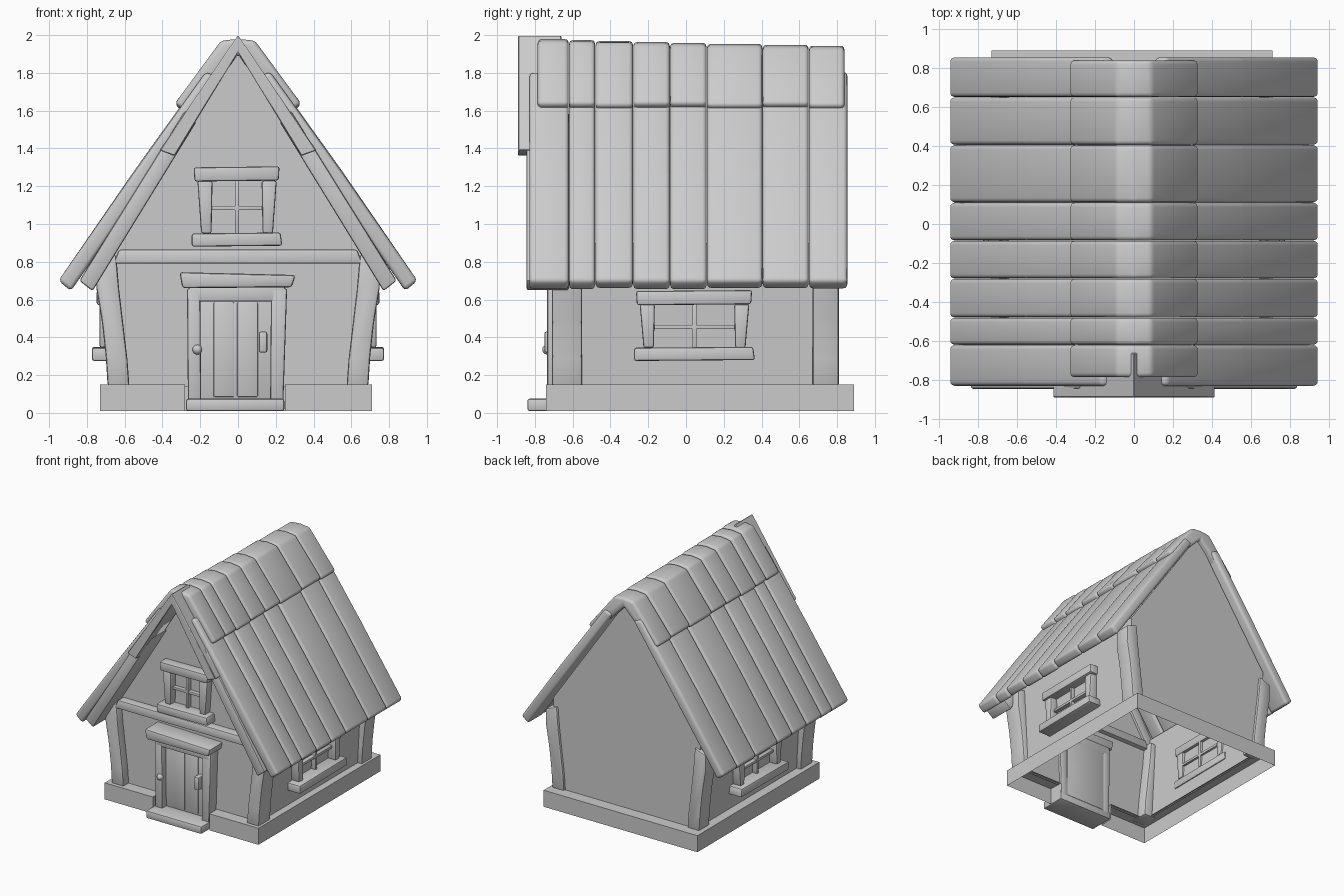
import bpy, bmesh, math, random
from mathutils import Vector

if "Cube" in bpy.data.objects:
    bpy.data.objects.remove(bpy.data.objects["Cube"])

random.seed(4)


def finish(name, bm, angle=40):
    me = bpy.data.meshes.new(name)
    bm.to_mesh(me)
    bm.free()
    for p in me.polygons:
        p.use_smooth = True
    me.set_sharp_from_angle(angle=math.radians(angle))
    ob = bpy.data.objects.new(name, me)
    bpy.context.collection.objects.link(ob)
    return ob


def place(axis, u, v, d):
    # profile (u, v) in the plane across the axis, d along the axis
    return Vector((u, d, v)) if axis == 'y' else Vector((d, u, v))


def prism(name, pts, axis, a, b, bevel=0.012, seg=2):
    bm = bmesh.new()
    lo = [bm.verts.new(place(axis, u, v, a)) for u, v in pts]
    hi = [bm.verts.new(place(axis, u, v, b)) for u, v in pts]
    n = len(pts)
    bm.faces.new(lo)
    bm.faces.new(hi[::-1])
    for i in range(n):
        j = (i + 1) % n
        bm.faces.new((lo[i], hi[i], hi[j], lo[j]))
    bmesh.ops.recalc_face_normals(bm, faces=bm.faces[:])
    if bevel:
        bmesh.ops.bevel(bm, geom=bm.edges[:], offset=bevel, segments=seg,
                        profile=0.5, affect='EDGES', clamp_overlap=True)
    return finish(name, bm)


def rect(u0, u1, v0, v1):
    return [(u0, v0), (u1, v0), (u1, v1), (u0, v1)]


def mirrored(pts, s):
    return [(s * u, v) for u, v in pts]


def sheet(name, polys):
    bm = bmesh.new()
    for poly in polys:
        bm.faces.new([bm.verts.new(p) for p in poly])
    bmesh.ops.remove_doubles(bm, verts=bm.verts[:], dist=1e-4)
    bmesh.ops.recalc_face_normals(bm, faces=bm.faces[:])
    return finish(name, bm)


# House walls: hollow shell, open underneath
FRONT, BACK = -0.64, 0.79
gable = [(-0.65, 0.14), (0.65, 0.14), (0.69, 0.9), (0, 1.9), (-0.69, 0.9)]
walls = [[(x, y, z) for x, z in gable] for y in (FRONT, BACK)]
for i, j in ((1, 2), (4, 0)):
    (xa, za), (xb, zb) = gable[i], gable[j]
    walls.append([(xa, FRONT, za), (xa, BACK, za), (xb, BACK, zb), (xb, FRONT, zb)])
sheet("walls", walls)

# Foundation: open-bottomed skirt with a gap at the door
outer = [(-0.28, -0.62), (-0.28, -0.74), (-0.73, -0.74), (-0.73, 0.89),
         (0.71, 0.89), (0.71, -0.74), (0.25, -0.74), (0.25, -0.62)]
inner = [(-0.28, -0.62), (-0.28, -0.62), (-0.64, -0.62), (-0.64, 0.78),
         (0.64, 0.78), (0.64, -0.62), (0.25, -0.62), (0.25, -0.62)]
skirt = []
for i in range(len(outer) - 1):
    (a, b), (c, d) = outer[i], outer[i + 1]
    skirt.append([(a, b, 0.01), (c, d, 0.01), (c, d, 0.15), (a, b, 0.15)])
    top = []
    for x, y in (outer[i], outer[i + 1], inner[i + 1], inner[i]):
        if (x, y, 0.15) not in top:
            top.append((x, y, 0.15))
    if len(top) > 2:
        skirt.append(top)
sheet("foundation", skirt)

# Curved corner posts
post = [(0.575, 0.14), (0.69, 0.14), (0.70, 0.3), (0.72, 0.48), (0.75, 0.66),
        (0.75, 0.8), (0.645, 0.84), (0.63, 0.66), (0.605, 0.45), (0.585, 0.28)]
for s, side in ((1, "right"), (-1, "left")):
    prism("front_post_" + side, mirrored(post, s), 'y', -0.71, -0.55, 0.015)
    prism("back_post_" + side, mirrored(post, s), 'y', 0.67, 0.81, 0.015)

# Cross beam under the gable
prism("front_beam", [(-0.66, 0.79), (0.66, 0.79), (0.63, 0.865), (-0.63, 0.865)],
      'y', -0.71, -0.6)

# Roof planks in two tiers, eight rows
rows = [(-0.825, -0.625), (-0.615, -0.485), (-0.475, -0.285), (-0.275, -0.09),
        (-0.08, 0.105), (0.115, 0.4), (0.41, 0.645), (0.655, 0.85)]
lower = [(0.17, 1.81), (0.56, 1.265), (0.95, 0.70), (0.885, 0.65), (0.10, 1.78)]
ridge = [(-0.335, 1.635), (-0.09, 1.97), (0, 1.98), (0.09, 1.97), (0.335, 1.635),
         (0.27, 1.59), (0, 1.9), (-0.27, 1.59)]
for k, (a, b) in enumerate(rows):
    for s, side in ((1, "right"), (-1, "left")):
        j = random.uniform(-0.006, 0.004)
        pts = [(s * u, v + j * (u < 0.9)) for u, v in lower]
        prism(f"roof_plank_{side}_{k}", pts, 'y', a - 0.004, b + 0.004, 0.022, 3)
    drop = 0.005 * k
    j = random.uniform(-0.008, 0.008)
    pts = [(u, v - (drop if v > 1.7 else j)) for u, v in ridge]
    prism(f"ridge_plank_{k}", pts, 'y', a + (0.04 if k == 0 else -0.004),
          b + 0.004 - (0.015 if k == 7 else 0), 0.022, 3)

# Front barge boards
prism("upper_barge_board", [(0, 2.0), (0.415, 1.39), (0.335, 1.36), (0, 1.91),
                            (-0.335, 1.36), (-0.415, 1.39)], 'y', -0.89, -0.66, 0.005, 1)
for s, side in ((1, "right"), (-1, "left")):
    prism("lower_barge_board_" + side,
          mirrored([(0.28, 1.60), (0.84, 0.70), (0.77, 0.645), (0.22, 1.54)], s),
          'y', -0.845, -0.62, 0.012)


def window(name, axis, u0, u1, z0, z1, wall, s):
    """Framed window; s is the outward direction along the axis."""
    def part(n, pts, out, bev=0.012, back=-0.02):
        a, b = sorted((wall + s * back, wall + s * out))
        prism(f"{name}_{n}", pts, axis, a, b, bev)
    f, m = 0.065, (u0 + u1) / 2
    part("jamb_a", [(u0 - f + 0.01, z0), (u0, z0), (u0 + 0.005, z1), (u0 - f - 0.01, z1)], 0.065)
    part("jamb_b", [(u1, z0), (u1 + f - 0.01, z0), (u1 + f + 0.01, z1), (u1 - 0.005, z1)], 0.065)
    part("head", [(u0 - f - 0.025, z1 - 0.005), (u1 + f + 0.02, z1), (u1 + f + 0.025, z1 + 0.075),
                  (u0 - f - 0.03, z1 + 0.07)], 0.08)
    part("sill", [(u0 - f - 0.04, z0 - 0.07), (u1 + f + 0.04, z0 - 0.065),
                  (u1 + f + 0.03, z0 + 0.005), (u0 - f - 0.04, z0)], 0.105)
    zm = z0 + (z1 - z0) * 0.48
    part("upright_bar", rect(m - 0.011, m + 0.011, z0, z1), 0.035, 0.003)
    part("cross_bar", rect(u0, u1, zm - 0.011, zm + 0.011), 0.033, 0.003)


window("gable_window", 'y', -0.14, 0.13, 0.95, 1.23, FRONT, -1)
window("right_window", 'x', -0.17, 0.26, 0.345, 0.575, 0.668, 1)
window("left_window", 'x', -0.17, 0.26, 0.345, 0.575, -0.668, -1)

# Door, its frame, canopy and step
prism("door", rect(-0.205, 0.18, 0.07, 0.6), 'y', -0.68, -0.62, 0.008)
for i in (-0.075, 0.05):
    prism("door_batten", rect(i - 0.055, i + 0.055, 0.085, 0.585), 'y', -0.686, -0.66, 0.006)
prism("door_jamb_left", [(-0.265, 0.05), (-0.195, 0.05), (-0.2, 0.66), (-0.27, 0.66)], 'y', -0.735, -0.62)
prism("door_jamb_right", [(0.17, 0.05), (0.24, 0.05), (0.26, 0.66), (0.175, 0.66)], 'y', -0.735, -0.62)
prism("door_head", rect(-0.26, 0.25, 0.59, 0.67), 'y', -0.735, -0.62)
prism("door_canopy", [(-0.295, 0.66), (0.285, 0.665), (0.305, 0.73), (-0.31, 0.745)], 'y', -0.81, -0.62, 0.015)
prism("door_step", rect(-0.275, 0.245, 0.01, 0.075), 'y', -0.84, -0.62, 0.012)
prism("door_plate", rect(0.11, 0.155, 0.32, 0.43), 'y', -0.75, -0.66, 0.01)
bm = bmesh.new()
bmesh.ops.create_uvsphere(bm, u_segments=12, v_segments=8, radius=0.026)
bmesh.ops.translate(bm, verts=bm.verts[:], vec=(-0.215, -0.735, 0.335))
finish("door_knob", bm, 80)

========================================================================

▸ **ACTION ITEM**
Among the lines of the records, copy out each one that contains the word "angle".

▸ **OUTPUT**
def finish(name, bm, angle=40):
    me.set_sharp_from_angle(angle=math.radians(angle))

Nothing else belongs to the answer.